It’s tough enough for most parents to co-parent when they’re not living in the same home, but when new partners enter the picture it can all get complicated!  When things are amicable between the parents it’s much easier to maintain a balance.  Where possible, introducing a new partner to your ex-partner at an early stage can help avoid friction and allows the children to see you all getting along.  It’s also important that a step-parent doesn’t try to replace the natural parent and respects the natural parent’s place in the child’s family.

The role of a step-parent

Step-parents don’t have the same rights as natural parents unless they are awarded parental responsibility.  Generally, parental responsibility is automatically a right of the birth mother and the biological father, provided he is shown on the child’s birth certificate or married to the mother of his biological child.

However, step parents can get parental responsibility in one of three ways:

  1. A parental responsibility agreement
  2. A court order
  3. A ‘lives with’ order (previously referred to as ‘residence’ or ‘custody’).

Sometimes step-parents need to have parental responsibility.  If, for example, they’re married to the natural mother of a child, and Mum is away they may need to make important decisions for the child.  For instance, outside of life and death situations, they may have to give permission for a medical professional to administer medication, take them out of school to visit a dentist or doctor or provide parental consent for the child to take part in a school activity.

A step-parent cannot even pick up a child from school without a letter of authority from the natural parent without a parental responsibility agreement or court order.

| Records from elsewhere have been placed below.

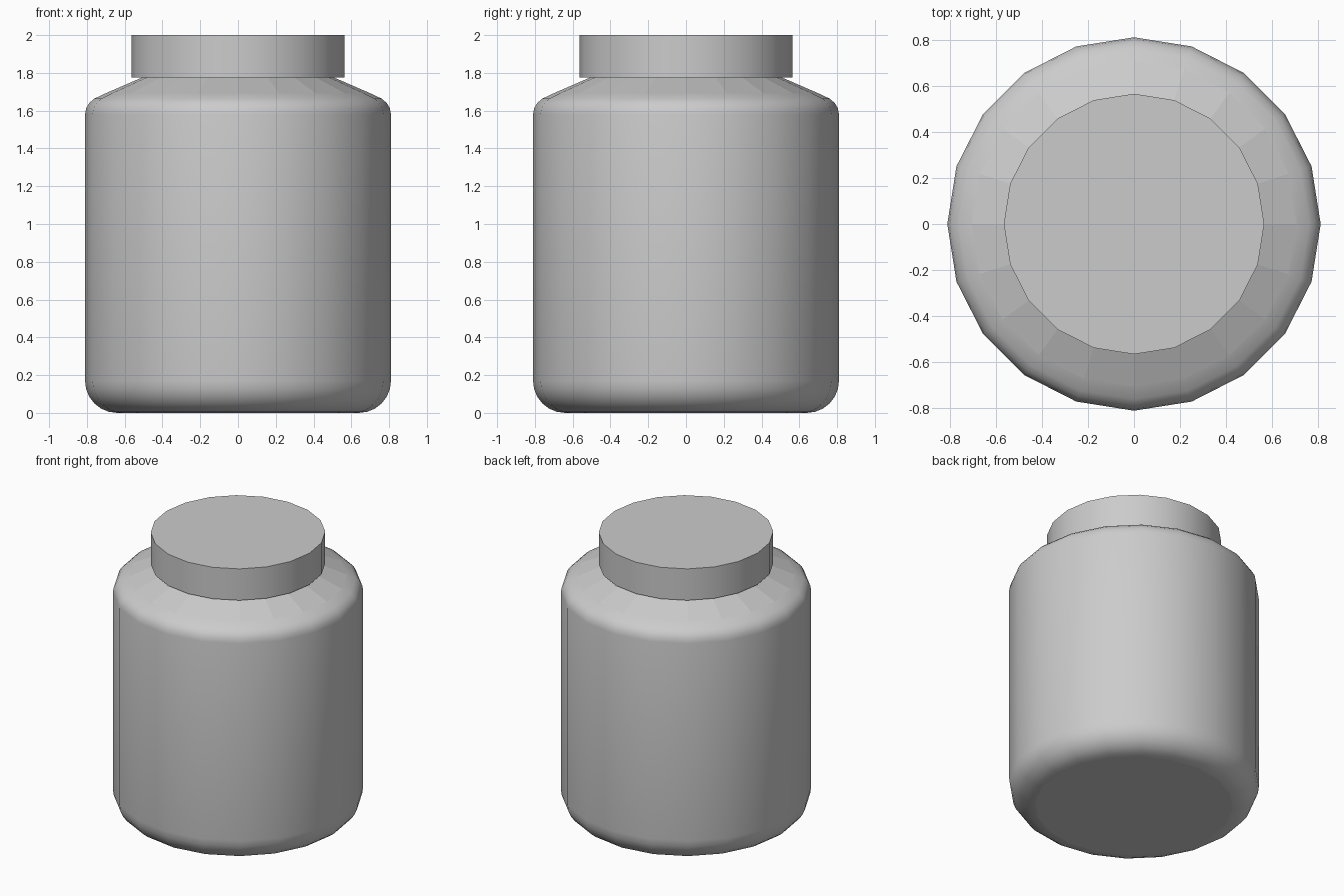
import bpy, bmesh
from math import sin, cos, pi

if "Cube" in bpy.data.objects:
    bpy.data.objects.remove(bpy.data.objects["Cube"])

SIDES = 20


def lathe(name, profile, flat_rows=()):
    """Revolve an (r, z) profile round z, closing both ends with flat caps."""
    bm = bmesh.new()
    rings = [[bm.verts.new((r * cos(2 * pi * i / SIDES), r * sin(2 * pi * i / SIDES), z))
              for i in range(SIDES)] for r, z in profile]
    for row, (lo, hi) in enumerate(zip(rings, rings[1:])):
        for i in range(SIDES):
            j = (i + 1) % SIDES
            face = bm.faces.new((lo[i], lo[j], hi[j], hi[i]))
            face.smooth = row not in flat_rows
    for cap in (rings[0][::-1], rings[-1]):
        bm.faces.new(cap).smooth = False
    # keep angular edges crisp
    for e in bm.edges:
        if e.calc_face_angle(0) > pi / 6:
            e.smooth = False
    mesh = bpy.data.meshes.new(name)
    bm.to_mesh(mesh)
    bm.free()
    obj = bpy.data.objects.new(name, mesh)
    bpy.context.collection.objects.link(obj)
    return obj


# Jar body: rounded base, straight wall, rounded shoulder, sloped top, hidden neck
R, base = 0.81, 0.17
profile = [(R - base + base * sin(a), base - base * cos(a))
           for a in (k * pi / 12 for k in range(7))]
profile += [(R, 1.58), (0.804, 1.613), (0.787, 1.641), (0.76, 1.664), (0.705, 1.69),
            (0.505, 1.777), (0.505, 1.88)]
lathe("jar_body", profile, flat_rows=(len(profile) - 3,))

# Lid
lathe("jar_lid", [(0.565, 1.775), (0.565, 2.0)])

To get a parental responsibility agreement – all existing parties who hold parental responsibility must agree.

If the child or children live with a step-parent and any of the existing holders of parental responsibility don’t agree, you can apply for a court order or ‘lives with’ order.

Children v. Step-children

Children from both partners in a second marriage and perhaps new children of the two partners can create all kinds of interesting challenges!

For example, a family may have two or three different surnames – which can cause confusion at school.  Especially as kids often just refer to each other as ‘brother’ or ‘sister’ rather than step-brother, half-brother or sister.

If there are children and step-children, it is important to consider your circumstances very carefully and, if necessary, make a specific will to ensure your children don’t lose their inheritance by default.  If one partner dies intestate the bulk of the estate will go to their spouse – and perhaps later to the spouse’s children, leaving the deceased person’s natural children with nothing.

If you need advice about your situation and managing the needs of your ‘blended family’ E J Coombs would be happy to assist, with tailored advice to suit your circumstances.